    It is, however, relevant in this sense. My original post related to the price of Nikon equipment. The "value" of a warranty is very important in relation to prices from different outlets.
    I had already looked at the string you refer to. Having read it, I felt, perhaps, more confused than less. There are clearly two issues. First, what does a warranty in a particular situation provide as a matter of law? Second, even if it seems quite clear that it does provide warranty cover where you are, will Nikon actually accept that without argument?
    Perhaps what we need is a definitive statement from Nikon (in straight-forward language) that covers all situations. The warranty information on the Nikon Europe website does not achieve that.
    My suspicion - perhaps it is obvious - is that Nikon will try to resist warranty work arising from grey sales because they wish to try to maintain the higher prices in the particular location.
     
  39. Perhaps what we need is a definitive statement from Nikon (in straight-forward language) that covers all situations. The warranty information on the Nikon Europe website does not achieve that.
    I do not think you will ever find something like that, because bigger companies are always trying to find ways to confirm to local legislation in the most cost-effective way. Warranty is part of the commercial operation, not part of charity .... :) .
    If one bigger company would start to use Warranty as a way of marketing ( like in the car market..) then things might change, but i guess this is not going to happen for companies who sell stuff with a lifespan of a few years and for limited ( in their vieuw, that is) ammounts of cash .
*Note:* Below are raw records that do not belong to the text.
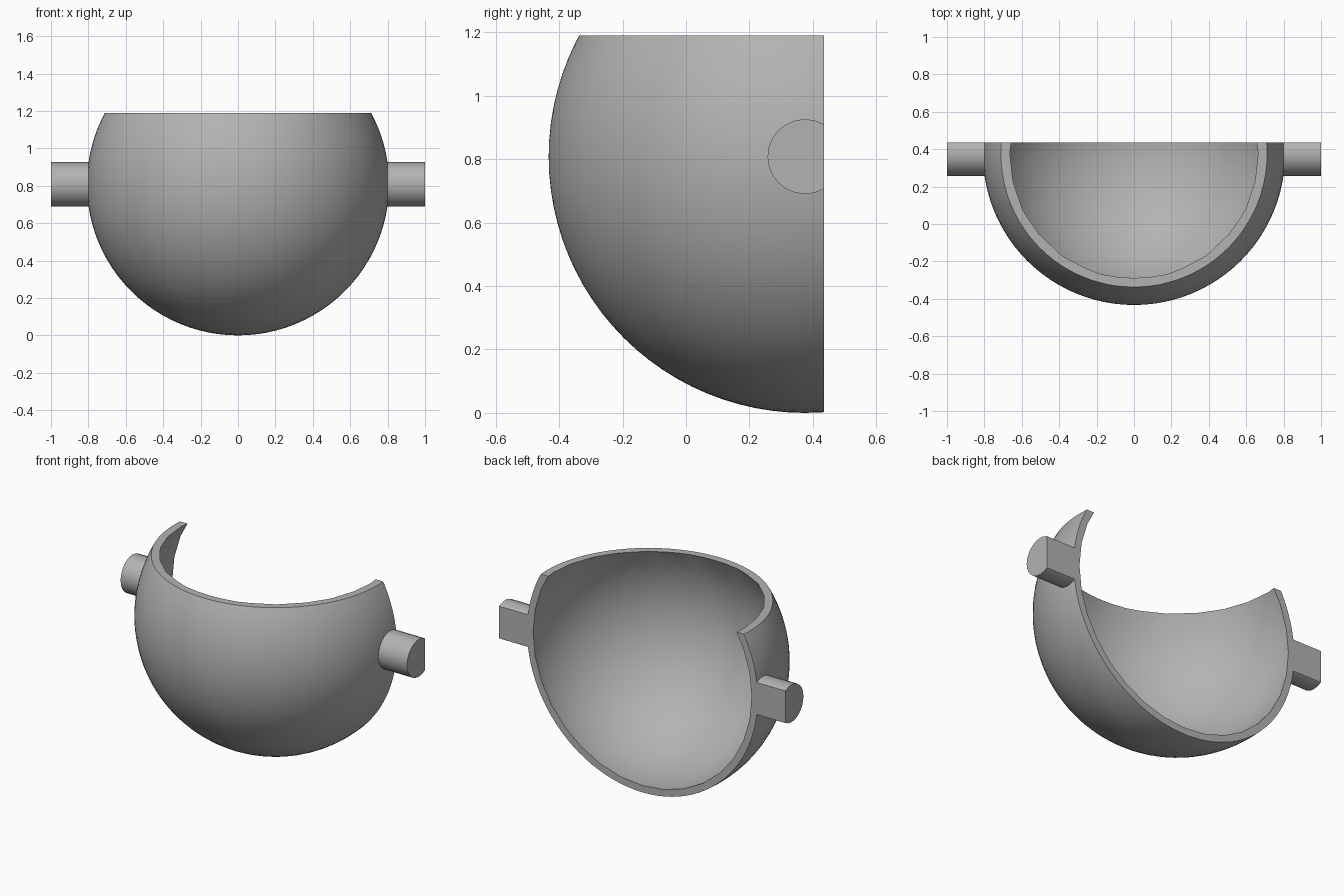
import bpy, bmesh, math
from mathutils import Matrix, Vector

cube = bpy.data.objects.get("Cube")
if cube:
    bpy.data.objects.remove(cube, do_unlink=True)

CENTRE = Vector((0, 0.375, 0.808))
BACK_Y, TOP_Z = 0.435, 1.19
OUTER_R, INNER_R, PIVOT_R = 0.808, 0.769, 0.118

grey = bpy.data.materials.new("plain grey")
grey.use_nodes = True
colour = (0.45, 0.45, 0.45, 1)
grey.diffuse_color = colour
grey.node_tree.nodes["Principled BSDF"].inputs["Base Color"].default_value = colour


def cut(bm, point, normal):
    """Slice away everything beyond a plane and cap the opening."""
    geom = bm.verts[:] + bm.edges[:] + bm.faces[:]
    bmesh.ops.bisect_plane(bm, geom=geom, plane_co=point, plane_no=normal,
                           clear_outer=True)
    rim = [e for e in bm.edges if e.is_boundary]
    if rim:
        bmesh.ops.holes_fill(bm, edges=rim, sides=0)


def finish(name, bm):
    bmesh.ops.recalc_face_normals(bm, faces=bm.faces[:])
    mesh = bpy.data.meshes.new(name)
    bm.to_mesh(mesh)
    bm.free()
    mesh.materials.append(grey)
    obj = bpy.data.objects.new(name, mesh)
    bpy.context.collection.objects.link(obj)
    return obj


def smooth(obj, angle):
    bpy.ops.object.select_all(action="DESELECT")
    obj.select_set(True)
    bpy.context.view_layer.objects.active = obj
    bpy.ops.object.shade_smooth_by_angle(angle=math.radians(angle))


def ball(radius, segments):
    """Sphere with its poles on the front-back axis."""
    bm = bmesh.new()
    turn = Matrix.Translation(CENTRE) @ Matrix.Rotation(math.pi / 2, 4, "X")
    bmesh.ops.create_uvsphere(bm, u_segments=segments, v_segments=segments // 2,
                              radius=radius, matrix=turn)
    return bm


# Bowl: outer ball sliced at the back and top, then hollowed
bm = ball(OUTER_R, 96)
cut(bm, (0, BACK_Y, 0), (0, 1, 0))
cut(bm, (0, 0, TOP_Z), (0, 0, 1))
bowl = finish("bowl_shell", bm)
hollow = finish("hollow_cutter", ball(INNER_R, 32))
hollow.hide_render = True

mod = bowl.modifiers.new("hollow", "BOOLEAN")
mod.operation = "DIFFERENCE"
mod.solver = "EXACT"
mod.object = hollow
bpy.context.view_layer.objects.active = bowl
bpy.ops.object.modifier_apply(modifier=mod.name)
bpy.data.objects.remove(hollow, do_unlink=True)
smooth(bowl, 30)

# Side pivots: round pins sliced flush with the back of the bowl
for side, name in ((1, "left_pivot"), (-1, "right_pivot")):
    start, end = 0.795, 1.0
    bm = bmesh.new()
    place = (Matrix.Translation((side * (start + end) / 2, CENTRE.y, CENTRE.z))
             @ Matrix.Rotation(math.pi / 2, 4, "Y"))
    bmesh.ops.create_cone(bm, cap_ends=True, segments=24, radius1=PIVOT_R,
                          radius2=PIVOT_R, depth=end - start, matrix=place)
    cut(bm, (0, BACK_Y, 0), (0, 1, 0))
    smooth(finish(name, bm), 30)
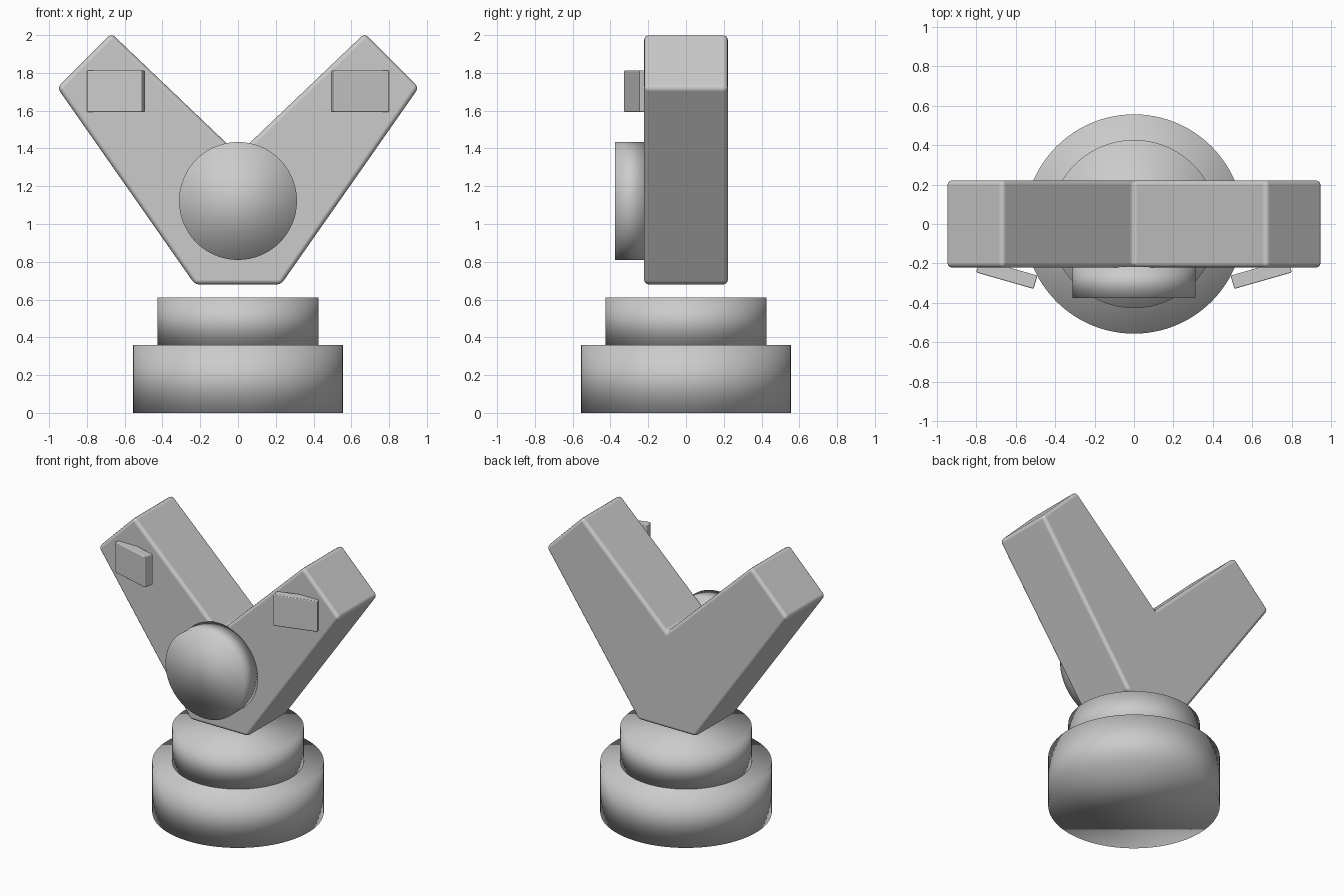
import bpy, math

if "Cube" in bpy.data.objects:
    bpy.data.objects.remove(bpy.data.objects["Cube"])


def smooth(obj):
    for p in obj.data.polygons:
        p.use_smooth = True


def disc(name, radius, loc, depth, rot=(0, 0, 0)):
    bpy.ops.mesh.primitive_cylinder_add(vertices=96, radius=radius, depth=depth,
                                        location=loc, rotation=rot)
    obj = bpy.context.object
    obj.name = name
    smooth(obj)
    return obj


def bevel(obj, width):
    m = obj.modifiers.new("soft_edges", 'BEVEL')
    m.width = width
    m.segments = 3
    m.limit_method = 'ANGLE'
    m.harden_normals = True
    smooth(obj)


# Stepped round base
disc("base_lower", 0.557, (0, 0, 0.18), 0.36)
disc("base_upper", 0.427, (0, 0, 0.485), 0.25)

# V-shaped body: mirrored half profile extruded along y
half = [(0.228, 0.68), (0.957, 1.722), (0.67, 2.009)]
profile = half + [(0, 1.37)] + [(-x, z) for x, z in reversed(half)]
n = len(profile)
verts = [(x, y, z) for y in (-0.222, 0.222) for x, z in profile]
faces = [tuple(range(n)), tuple(reversed(range(n, 2 * n)))]
faces += [(i, i + n, (i + 1) % n + n, (i + 1) % n) for i in range(n)]
mesh = bpy.data.meshes.new("v_body")
mesh.from_pydata(verts, [], faces)
body = bpy.data.objects.new("v_body", mesh)
bpy.context.collection.objects.link(body)
bevel(body, 0.025)

# Round button on the front
disc("front_button", 0.312, (0, -0.295, 1.122), 0.16, (math.pi / 2, 0, 0))

# Angled plates near the arm tips
for side, label in ((1, "right"), (-1, "left")):
    bpy.ops.mesh.primitive_cube_add(size=1, location=(side * 0.646, -0.254, 1.703),
                                    rotation=(0, 0, side * math.radians(16)))
    plate = bpy.context.object
    plate.name = "plate_" + label
    plate.scale = (0.303, 0.07, 0.22)
    bpy.ops.object.transform_apply(location=False, rotation=False, scale=True)
    bevel(plate, 0.006)
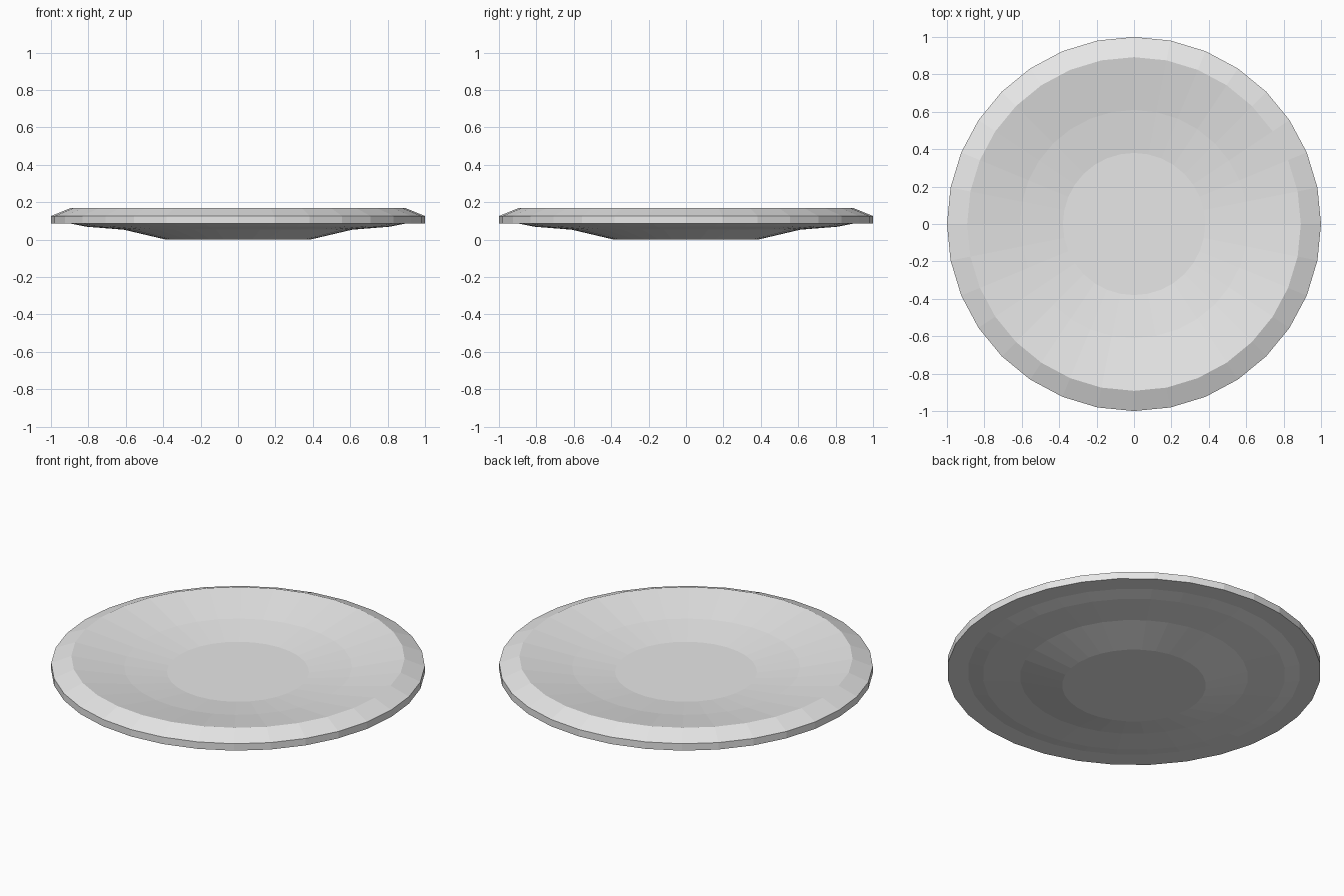
import bpy, bmesh, math

if "Cube" in bpy.data.objects:
    bpy.data.objects.remove(bpy.data.objects["Cube"])

SIDES = 32

# Plate colour
mat = bpy.data.materials.new("pale_grey")
mat.diffuse_color = (0.8, 0.8, 0.8, 1)
mat.use_nodes = True
mat.node_tree.nodes["Principled BSDF"].inputs["Base Color"].default_value = mat.diffuse_color

# Profile (radius, height): underside from the foot out, over the rim, into the well
profile = [(0.385, 0.0), (0.61, 0.053), (0.81, 0.069), (0.89, 0.085),
           (1.0, 0.085), (1.0, 0.126), (0.892, 0.17),
           (0.61, 0.115), (0.38, 0.085)]

bm = bmesh.new()
rings = []
for r, z in profile:
    rings.append([bm.verts.new((r * math.cos(math.tau * i / SIDES),
                                r * math.sin(math.tau * i / SIDES), z))
                  for i in range(SIDES)])

# Walls between neighbouring rings
for a, b in zip(rings, rings[1:]):
    for i in range(SIDES):
        j = (i + 1) % SIDES
        bm.faces.new((a[i], a[j], b[j], b[i]))

# Flat foot and flat well
bm.faces.new(rings[0][::-1])
bm.faces.new(rings[-1])
bmesh.ops.recalc_face_normals(bm, faces=bm.faces)

mesh = bpy.data.meshes.new("plate")
bm.to_mesh(mesh)
bm.free()
mesh.materials.append(mat)
plate = bpy.data.objects.new("plate", mesh)
bpy.context.collection.objects.link(plate)
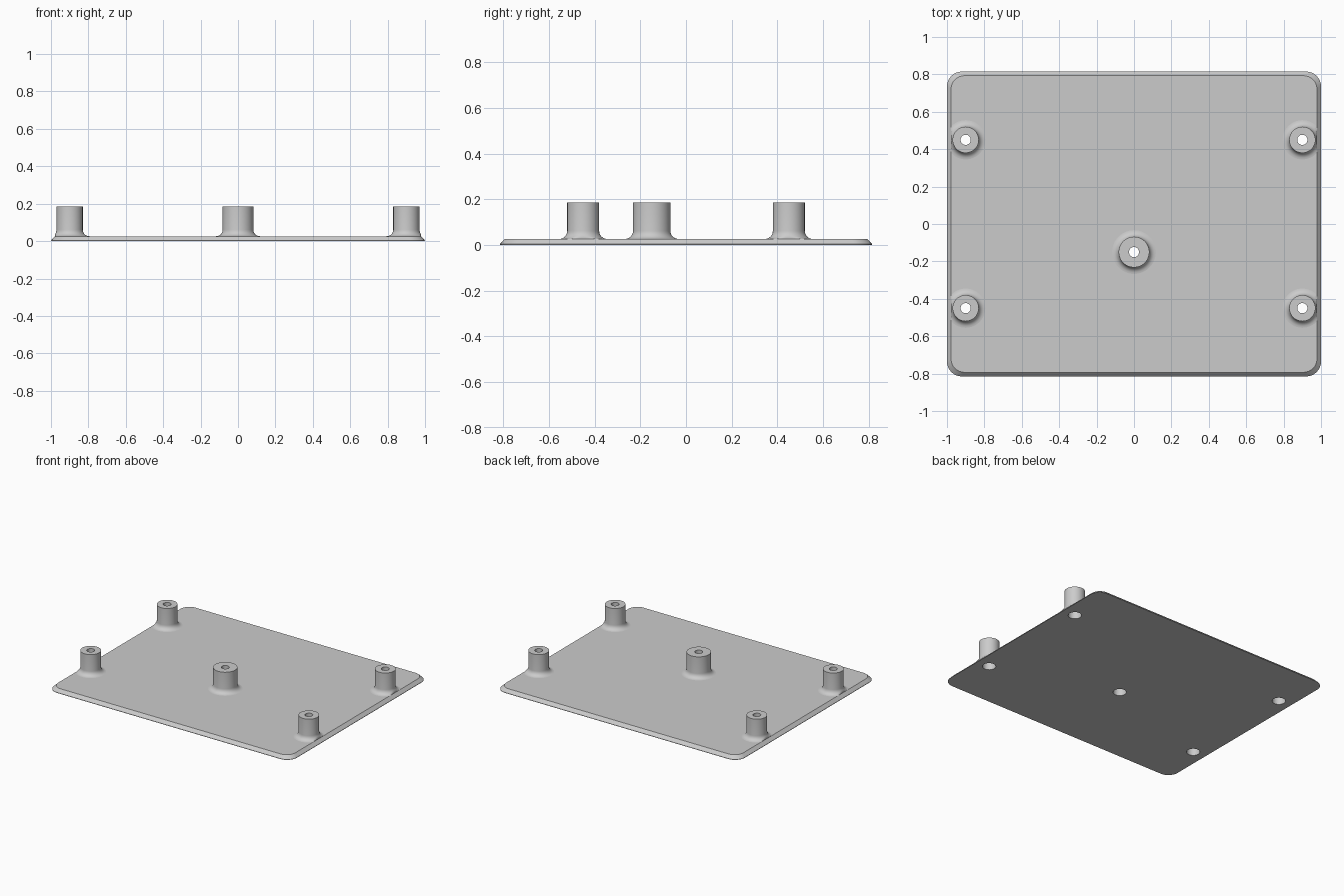
import bpy, bmesh
from math import sin, cos, pi, radians

cube = bpy.data.objects.get("Cube")
if cube:
    bpy.data.objects.remove(cube)

HALF_X, HALF_Y, THICK, CHAMFER = 1.0, 0.815, 0.026, 0.022
CORNER, BORE, COUNTERBORE, TOP = 0.08, 0.027, 0.045, 0.185
FILLET, STEP_Z, SIDES = 0.035, 0.12, 48

grey = bpy.data.materials.new("light_grey")
grey.use_nodes = True
grey.diffuse_color = (0.6, 0.6, 0.6, 1)
grey.node_tree.nodes["Principled BSDF"].inputs["Base Color"].default_value = grey.diffuse_color


def circle(cx, cy, r):
    return [(cx + r * cos(2 * pi * i / SIDES), cy + r * sin(2 * pi * i / SIDES))
            for i in range(SIDES)]


def rounded_rect(inset):
    r, pts = CORNER - inset * 0.4, []
    for q, (sx, sy) in enumerate([(1, 1), (-1, 1), (-1, -1), (1, -1)]):
        for i in range(9):
            a = pi / 2 * (q + i / 8)
            pts.append((sx * (HALF_X - inset - r) + r * cos(a),
                        sy * (HALF_Y - inset - r) + r * sin(a)))
    return pts


def ring(bm, pts, z):
    return [bm.verts.new((x, y, z)) for x, y in pts]


def bridge(bm, a, b):
    for i in range(len(a)):
        j = (i + 1) % len(a)
        bm.faces.new((a[i], a[j], b[j], b[i]))


def finish(bm, name):
    mesh = bpy.data.meshes.new(name)
    bm.to_mesh(mesh)
    bm.free()
    mesh.materials.append(grey)
    obj = bpy.data.objects.new(name, mesh)
    bpy.context.collection.objects.link(obj)
    bpy.ops.object.select_all(action="DESELECT")
    obj.select_set(True)
    bpy.context.view_layer.objects.active = obj
    bpy.ops.object.shade_smooth_by_angle(angle=radians(30))


# Standoff positions and radii
posts = {"centre_post": (0, -0.15, 0.082)}
for sx, side in ((1, "left"), (-1, "right")):
    for sy, end in ((-1, "front"), (1, "back")):
        posts[f"{end}_{side}_post"] = (sx * 0.9, sy * 0.45, 0.07)

# Base plate with chamfered rim and through holes
bm = bmesh.new()
low = ring(bm, rounded_rect(0), 0)
lip = ring(bm, rounded_rect(0), 0.003)
high = ring(bm, rounded_rect(CHAMFER), THICK)
bridge(bm, low, lip)
bridge(bm, lip, high)
caps = [[low], [high]]
for x, y, r in posts.values():
    a, b = (ring(bm, circle(x, y, COUNTERBORE), z) for z in (0, THICK))
    bridge(bm, b, a)
    caps[0].append(a)
    caps[1].append(b)
for loops, up in zip(caps, (-1, 1)):
    edges = [bm.edges.get((l[i - 1], l[i])) for l in loops for i in range(len(l))]
    bmesh.ops.triangle_fill(bm, use_beauty=True, edges=edges, normal=(0, 0, up))
bmesh.ops.recalc_face_normals(bm, faces=bm.faces)
finish(bm, "base_plate")

# Hollow posts with a fillet at the foot, trimmed at the plate's top edge
limit = HALF_X - CHAMFER
for name, (x, y, r) in posts.items():
    profile = [(r + FILLET * (1 - sin(t * pi / 12)),
                THICK + FILLET * (1 - cos(t * pi / 12))) for t in range(7)]
    profile += [(r, TOP), (BORE, TOP), (BORE, STEP_Z),
                (COUNTERBORE, STEP_Z), (COUNTERBORE, THICK)]
    bm = bmesh.new()
    rings = []
    for radius, z in profile:
        pts = [(max(-limit, min(limit, px)), py) for px, py in circle(x, y, radius)]
        rings.append(ring(bm, pts, z))
    for a, b in zip(rings, rings[1:]):
        bridge(bm, a, b)
    finish(bm, name)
    Apart from that there will always a hughe gap between how things work in the US and in Europe. In the US you can , if you don't like a product, return it easely to the dealer a lot of times, here in Europe, a sell is a sell most of the time, no way back unless something shows a manufacturing issue, the you can either exchange it for a new one, or have it sent in for repair straight away....
     

Share This Page